Phoenix, AZ – If you've traveled the highways, you've seen them -- those blue and white signs near exit ramps advertising restaurants, gas stations and hotels. But Laura Douglas of the Department of Transportation said they're neither owned nor erected by the state. While that means no state expense, it also means no revenues for the use of the rights of way.
Flagstaff, AZ – 26 years ago Marc Reisner wrote his classic "Cadillac Desert: The American West and its Disappearing Water." The book predicts a collapse both of western agriculture and cities. Now, in an article released this week, Arizona State University water expert John Sabo and more than a dozen other researchers use modern science to see how Reisner's claims hold up. Sabo spoke with Arizona Public Radio's Daniel Kraker about Cadillac Desert's main arguments.
Phoenix, AZ – The state's jobless rate dropped a tenth of a point last month, to 9.4 percent. Aruna Murthy of the state Department of Commerce said that was led by retailers who brought on 87-hundred workers in November. While many of these are temporary, that's still better than the last two years when seasonal hiring was more anemic. But Murthy said Arizona has a way to go to get Christmas employment gains up to where they were before the economy went south.

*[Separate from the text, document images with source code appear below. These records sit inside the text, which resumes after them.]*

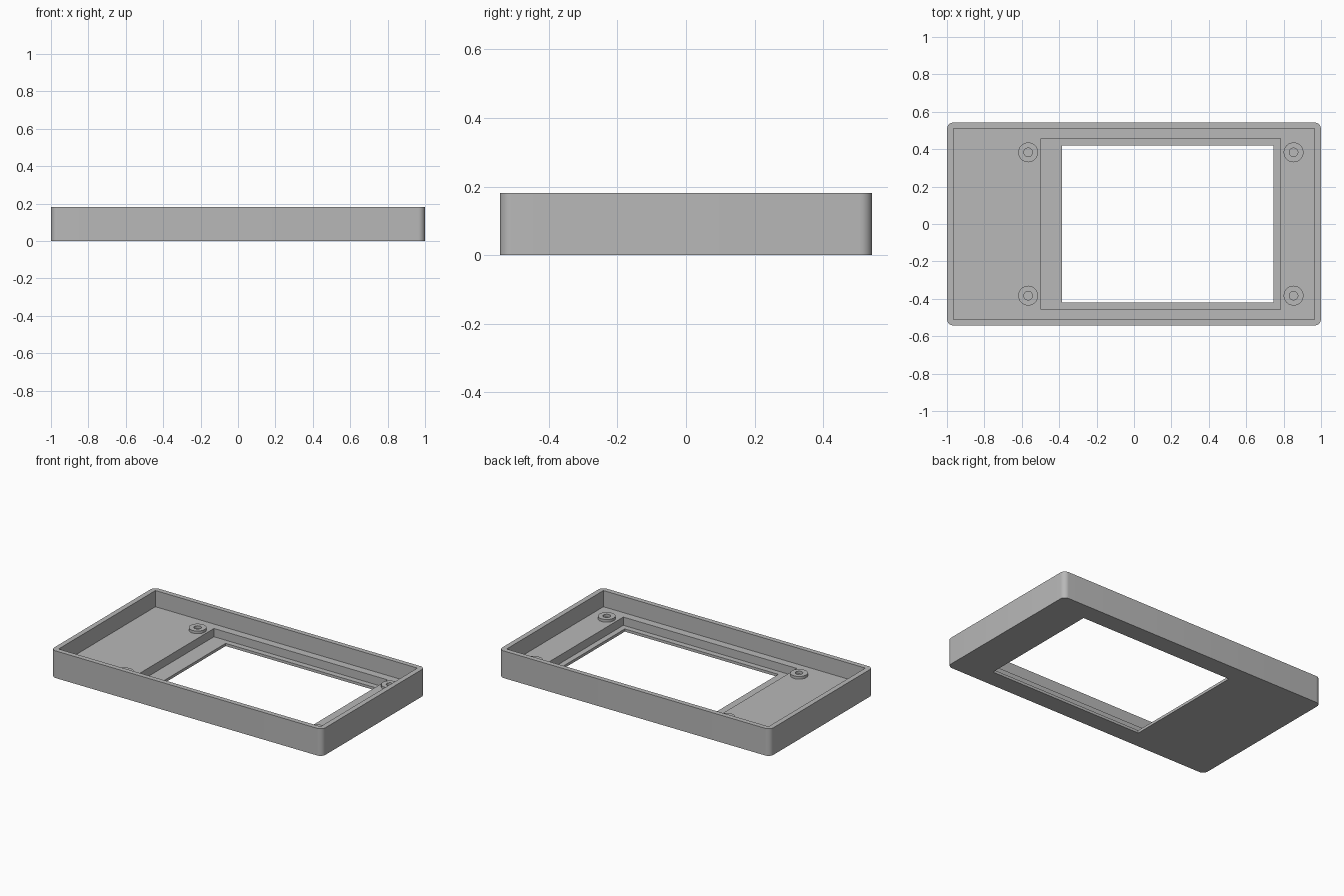
import bpy, bmesh, math

cube = bpy.data.objects.get("Cube")
if cube:
    bpy.data.objects.remove(cube, do_unlink=True)

GREY = (0.48, 0.48, 0.48, 1.0)
mat = bpy.data.materials.new("plain grey")
mat.use_nodes = True
mat.diffuse_color = GREY
bsdf = next(n for n in mat.node_tree.nodes if n.type == 'BSDF_PRINCIPLED')
bsdf.inputs["Base Color"].default_value = GREY


def rect_ring(x0, x1, y, z, r=0.0, steps=8):
    """Rectangle outline with rounded corners; every ring has the same point count."""
    pts = []
    corners = ((x1, y, -1, -1), (x0, y, 1, -1), (x0, -y, 1, 1), (x1, -y, -1, 1))
    for i, (cx, cy, sx, sy) in enumerate(corners):
        for k in range(steps + 1):
            a = math.pi / 2 * (i + k / steps)
            pts.append((cx + sx * r + r * math.cos(a), cy + sy * r + r * math.sin(a), z))
    return pts


def circle_ring(cx, cy, r, z, steps=32):
    turn = 2 * math.pi / steps
    return [(cx + r * math.cos(k * turn), cy + r * math.sin(k * turn), z) for k in range(steps)]


def loft(name, rings, closed=False, cap=False):
    """Skin the rings in order, optionally back to the first or capped at the end."""
    bm = bmesh.new()
    loops = [[bm.verts.new(p) for p in ring] for ring in rings]
    pairs = list(zip(loops, loops[1:]))
    if closed:
        pairs.append((loops[-1], loops[0]))
    for a, b in pairs:
        for i in range(len(a)):
            j = (i + 1) % len(a)
            bm.faces.new((a[i], a[j], b[j], b[i]))
    if cap:
        bm.faces.new(loops[-1])
    bmesh.ops.remove_doubles(bm, verts=bm.verts, dist=1e-5)
    bmesh.ops.recalc_face_normals(bm, faces=bm.faces)
    mesh = bpy.data.meshes.new(name)
    bm.to_mesh(mesh)
    bm.free()
    mesh.materials.append(mat)
    obj = bpy.data.objects.new(name, mesh)
    bpy.context.collection.objects.link(obj)
    bpy.ops.object.select_all(action='DESELECT')
    obj.select_set(True)
    bpy.context.view_layer.objects.active = obj
    bpy.ops.object.shade_smooth_by_angle(angle=math.radians(30))
    return obj


TOP, FLOOR, LEDGE = 0.181, 0.073, 0.018
RADIUS = 0.036

# Tray: outer wall, rim, floor, stepped recess and window opening
outer = (-1.0, 1.0, 0.543)
inner = (-0.966, 0.966, 0.51)
recess = (-0.498, 0.783, 0.458)
window = (-0.386, 0.746, 0.421)
loft("bezel_tray", [
    rect_ring(*outer, 0.0, RADIUS),
    rect_ring(*outer, TOP, RADIUS),
    rect_ring(*inner, TOP),
    rect_ring(*inner, FLOOR),
    rect_ring(*recess, FLOOR),
    rect_ring(*recess, LEDGE),
    rect_ring(*window, LEDGE),
    rect_ring(*window, 0.0),
], closed=True)

# Screw bosses: low discs with a blind hole
BOSS_TOP = FLOOR + 0.018
for side, x in (("right", -0.566), ("left", 0.853)):
    for end, y in (("front", -0.383), ("back", 0.383)):
        loft(f"screw_boss_{end}_{side}", [
            circle_ring(x, y, 0.053, FLOOR - 0.002),
            circle_ring(x, y, 0.053, BOSS_TOP),
            circle_ring(x, y, 0.023, BOSS_TOP),
            circle_ring(x, y, 0.023, FLOOR + 0.001),
        ], cap=True)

Winslow, AZ – One out of every three American children is overweight. First Lady Michelle Obama has launched a campaign to address this obesity epidemic among school children. But new research suggests the country needs a program that targets kids and mothers much earlier. From the Changing America Desk in Flagstaff Laurel Morales reports on one such effort on the Navajo Nation.
SFX: baby Ariana coos
Aretina Chee unstraps her baby from a cradle board where she's been napping.
In 1874 an Illinois farmer named J.F. Glidden patented the invention of barbed wire after a prolonged legal battle with two rivals.
He wasn't the first to suggest the idea, but Glidden's design succeeded well. It not only twisted sharpened pieces of beveled iron on a wire, but also rolled a second wire around the first for extra strength and durability.
Flagstaff, AZ – When you smile, I smile. When you feel sad, I feel sad. NAU Psychology Professor Chad Woodruff says our ability to mirror other peoples' emotions may be all in the neurons.
This is Inquiring Minds. . .insights from the campus of Northern Arizona University.
Mirror neurons are social neurons. Social neuroscientist Chad Woodruff says they fire when we express an emotion or a movement, like a laugh or a wink. But they also fire when we watch someone else do that. How well they fire may affect our level of empathy.